Stored dataset items:
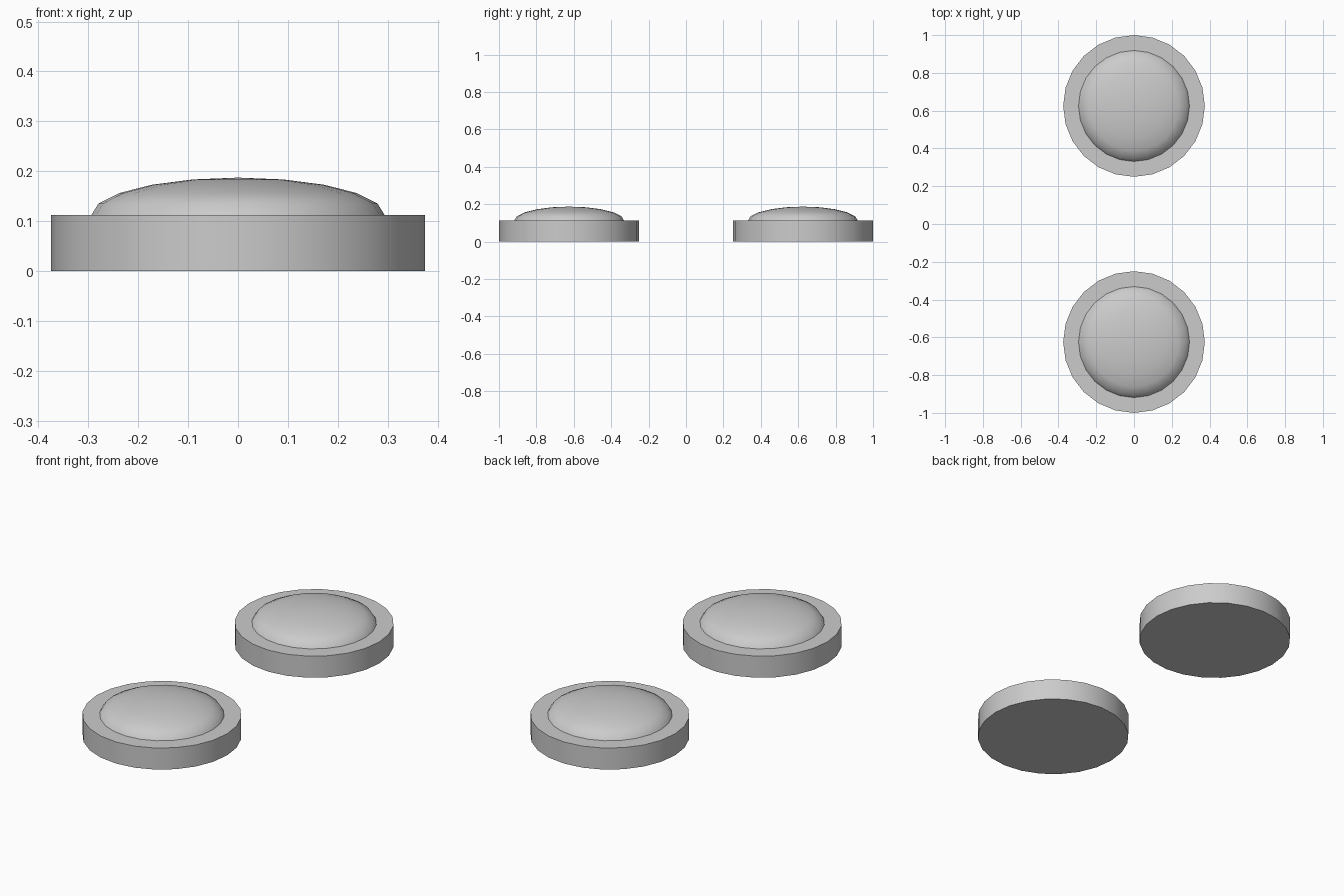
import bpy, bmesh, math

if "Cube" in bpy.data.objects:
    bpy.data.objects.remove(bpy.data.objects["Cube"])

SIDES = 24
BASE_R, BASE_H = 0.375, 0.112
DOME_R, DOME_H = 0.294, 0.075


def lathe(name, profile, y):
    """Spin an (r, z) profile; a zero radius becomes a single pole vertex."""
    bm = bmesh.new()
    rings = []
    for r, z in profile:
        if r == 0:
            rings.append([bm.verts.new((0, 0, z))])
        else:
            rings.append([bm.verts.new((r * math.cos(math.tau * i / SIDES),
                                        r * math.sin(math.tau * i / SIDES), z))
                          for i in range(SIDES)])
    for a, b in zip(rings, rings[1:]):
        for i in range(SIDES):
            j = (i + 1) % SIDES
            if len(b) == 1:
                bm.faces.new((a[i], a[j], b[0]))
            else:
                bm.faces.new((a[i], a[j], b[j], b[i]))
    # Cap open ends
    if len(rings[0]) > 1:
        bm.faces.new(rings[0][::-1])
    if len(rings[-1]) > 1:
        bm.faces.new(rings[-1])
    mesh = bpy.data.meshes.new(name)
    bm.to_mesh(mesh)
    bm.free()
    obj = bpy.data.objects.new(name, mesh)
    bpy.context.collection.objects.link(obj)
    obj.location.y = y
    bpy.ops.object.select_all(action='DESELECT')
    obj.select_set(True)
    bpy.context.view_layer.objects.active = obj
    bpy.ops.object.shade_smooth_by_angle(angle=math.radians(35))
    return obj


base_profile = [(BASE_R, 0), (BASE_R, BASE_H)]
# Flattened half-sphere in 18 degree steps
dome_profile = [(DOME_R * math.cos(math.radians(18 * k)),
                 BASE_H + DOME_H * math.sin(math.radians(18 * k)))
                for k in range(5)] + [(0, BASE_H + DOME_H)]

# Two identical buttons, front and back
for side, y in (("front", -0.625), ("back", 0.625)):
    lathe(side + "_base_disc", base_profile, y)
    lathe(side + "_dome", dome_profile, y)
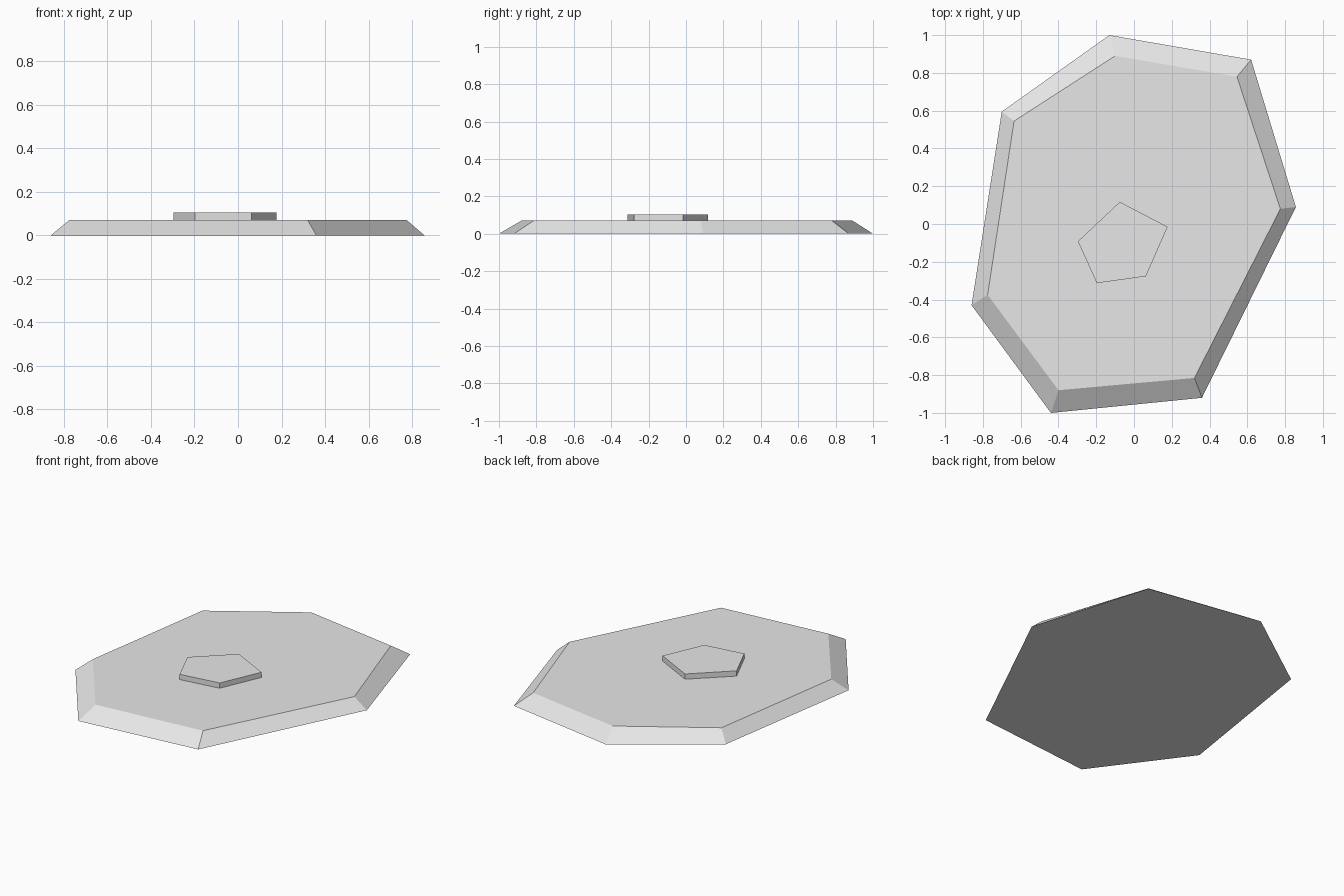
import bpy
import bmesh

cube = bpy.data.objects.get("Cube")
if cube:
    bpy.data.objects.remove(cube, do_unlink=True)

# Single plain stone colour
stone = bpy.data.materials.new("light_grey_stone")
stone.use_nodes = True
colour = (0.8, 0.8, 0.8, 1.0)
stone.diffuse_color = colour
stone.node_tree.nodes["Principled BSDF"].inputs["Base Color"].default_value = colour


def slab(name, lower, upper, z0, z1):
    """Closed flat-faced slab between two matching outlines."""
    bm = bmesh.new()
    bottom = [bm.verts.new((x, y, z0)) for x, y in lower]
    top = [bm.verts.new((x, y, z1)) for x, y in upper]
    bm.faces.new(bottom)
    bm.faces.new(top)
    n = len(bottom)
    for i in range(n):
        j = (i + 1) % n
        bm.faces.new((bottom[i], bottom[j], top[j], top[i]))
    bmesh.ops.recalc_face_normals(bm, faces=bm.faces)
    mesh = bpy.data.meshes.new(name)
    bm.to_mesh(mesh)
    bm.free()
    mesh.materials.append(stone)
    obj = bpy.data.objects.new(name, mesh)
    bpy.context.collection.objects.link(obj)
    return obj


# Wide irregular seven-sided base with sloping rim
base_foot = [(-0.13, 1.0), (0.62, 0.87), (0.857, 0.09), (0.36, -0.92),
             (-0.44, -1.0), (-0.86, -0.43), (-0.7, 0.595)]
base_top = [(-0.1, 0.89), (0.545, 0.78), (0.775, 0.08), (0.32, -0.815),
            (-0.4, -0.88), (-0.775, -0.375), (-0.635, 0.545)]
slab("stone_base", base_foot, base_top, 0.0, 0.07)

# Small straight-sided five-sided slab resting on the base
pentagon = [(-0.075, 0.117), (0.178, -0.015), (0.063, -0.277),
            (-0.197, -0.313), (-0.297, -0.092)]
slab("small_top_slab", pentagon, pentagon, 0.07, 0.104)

--

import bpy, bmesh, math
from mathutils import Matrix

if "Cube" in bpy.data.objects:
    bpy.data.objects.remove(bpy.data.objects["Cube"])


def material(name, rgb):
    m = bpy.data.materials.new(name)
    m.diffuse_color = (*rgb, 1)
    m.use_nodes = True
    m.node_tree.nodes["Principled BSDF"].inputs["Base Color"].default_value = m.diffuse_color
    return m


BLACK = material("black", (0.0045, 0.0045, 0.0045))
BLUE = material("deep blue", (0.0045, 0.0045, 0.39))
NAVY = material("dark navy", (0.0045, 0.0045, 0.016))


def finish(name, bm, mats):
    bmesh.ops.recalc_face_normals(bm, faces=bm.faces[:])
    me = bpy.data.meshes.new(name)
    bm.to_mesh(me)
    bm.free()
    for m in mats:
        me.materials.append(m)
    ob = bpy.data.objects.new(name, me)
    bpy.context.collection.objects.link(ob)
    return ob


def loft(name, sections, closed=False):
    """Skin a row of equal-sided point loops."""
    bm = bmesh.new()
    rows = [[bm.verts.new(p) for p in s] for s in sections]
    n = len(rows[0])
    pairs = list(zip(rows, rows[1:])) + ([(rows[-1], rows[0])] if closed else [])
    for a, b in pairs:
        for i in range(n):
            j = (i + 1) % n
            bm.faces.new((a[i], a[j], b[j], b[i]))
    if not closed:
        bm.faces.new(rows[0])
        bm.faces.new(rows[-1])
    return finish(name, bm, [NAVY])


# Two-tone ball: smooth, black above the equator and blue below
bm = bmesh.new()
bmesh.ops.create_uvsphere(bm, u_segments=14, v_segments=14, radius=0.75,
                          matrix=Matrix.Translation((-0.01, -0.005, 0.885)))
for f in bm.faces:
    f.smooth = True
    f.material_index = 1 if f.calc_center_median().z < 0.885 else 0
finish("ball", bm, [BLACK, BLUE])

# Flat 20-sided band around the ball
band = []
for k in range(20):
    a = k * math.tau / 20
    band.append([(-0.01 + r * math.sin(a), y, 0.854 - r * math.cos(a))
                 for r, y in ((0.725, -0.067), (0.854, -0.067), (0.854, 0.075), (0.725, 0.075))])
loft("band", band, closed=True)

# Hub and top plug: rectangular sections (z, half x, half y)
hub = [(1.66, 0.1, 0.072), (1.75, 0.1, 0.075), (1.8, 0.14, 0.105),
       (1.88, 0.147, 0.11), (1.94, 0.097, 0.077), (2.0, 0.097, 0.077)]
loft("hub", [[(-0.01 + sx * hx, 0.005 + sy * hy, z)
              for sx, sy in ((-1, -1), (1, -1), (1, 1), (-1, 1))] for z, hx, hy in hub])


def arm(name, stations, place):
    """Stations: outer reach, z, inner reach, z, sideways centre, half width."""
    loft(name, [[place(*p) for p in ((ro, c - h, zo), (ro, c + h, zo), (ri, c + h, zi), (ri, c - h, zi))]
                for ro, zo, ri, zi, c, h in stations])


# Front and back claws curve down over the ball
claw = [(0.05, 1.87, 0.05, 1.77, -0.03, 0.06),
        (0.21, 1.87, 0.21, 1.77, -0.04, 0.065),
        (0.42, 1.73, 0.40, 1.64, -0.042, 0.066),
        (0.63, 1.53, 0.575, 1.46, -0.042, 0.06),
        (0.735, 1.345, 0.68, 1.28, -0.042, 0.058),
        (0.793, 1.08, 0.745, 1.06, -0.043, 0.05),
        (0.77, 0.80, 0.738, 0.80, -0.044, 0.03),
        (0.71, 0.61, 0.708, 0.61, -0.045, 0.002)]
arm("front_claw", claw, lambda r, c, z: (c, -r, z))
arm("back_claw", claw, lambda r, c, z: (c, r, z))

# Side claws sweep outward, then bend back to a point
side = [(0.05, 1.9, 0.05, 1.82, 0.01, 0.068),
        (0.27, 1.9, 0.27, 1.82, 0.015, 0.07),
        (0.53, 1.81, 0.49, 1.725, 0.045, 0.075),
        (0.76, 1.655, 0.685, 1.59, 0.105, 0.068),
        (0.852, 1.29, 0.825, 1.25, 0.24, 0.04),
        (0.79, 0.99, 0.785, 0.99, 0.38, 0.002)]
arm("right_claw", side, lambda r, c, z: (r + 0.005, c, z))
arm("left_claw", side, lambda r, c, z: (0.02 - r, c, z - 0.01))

EXERCISE: Look for the string "True" in the records, and copy every line where it is found.

TASK ANSWER:
    obj.select_set(True)
    bpy.data.objects.remove(cube, do_unlink=True)
stone.use_nodes = True
    m.use_nodes = True
    f.smooth = True
loft("band", band, closed=True)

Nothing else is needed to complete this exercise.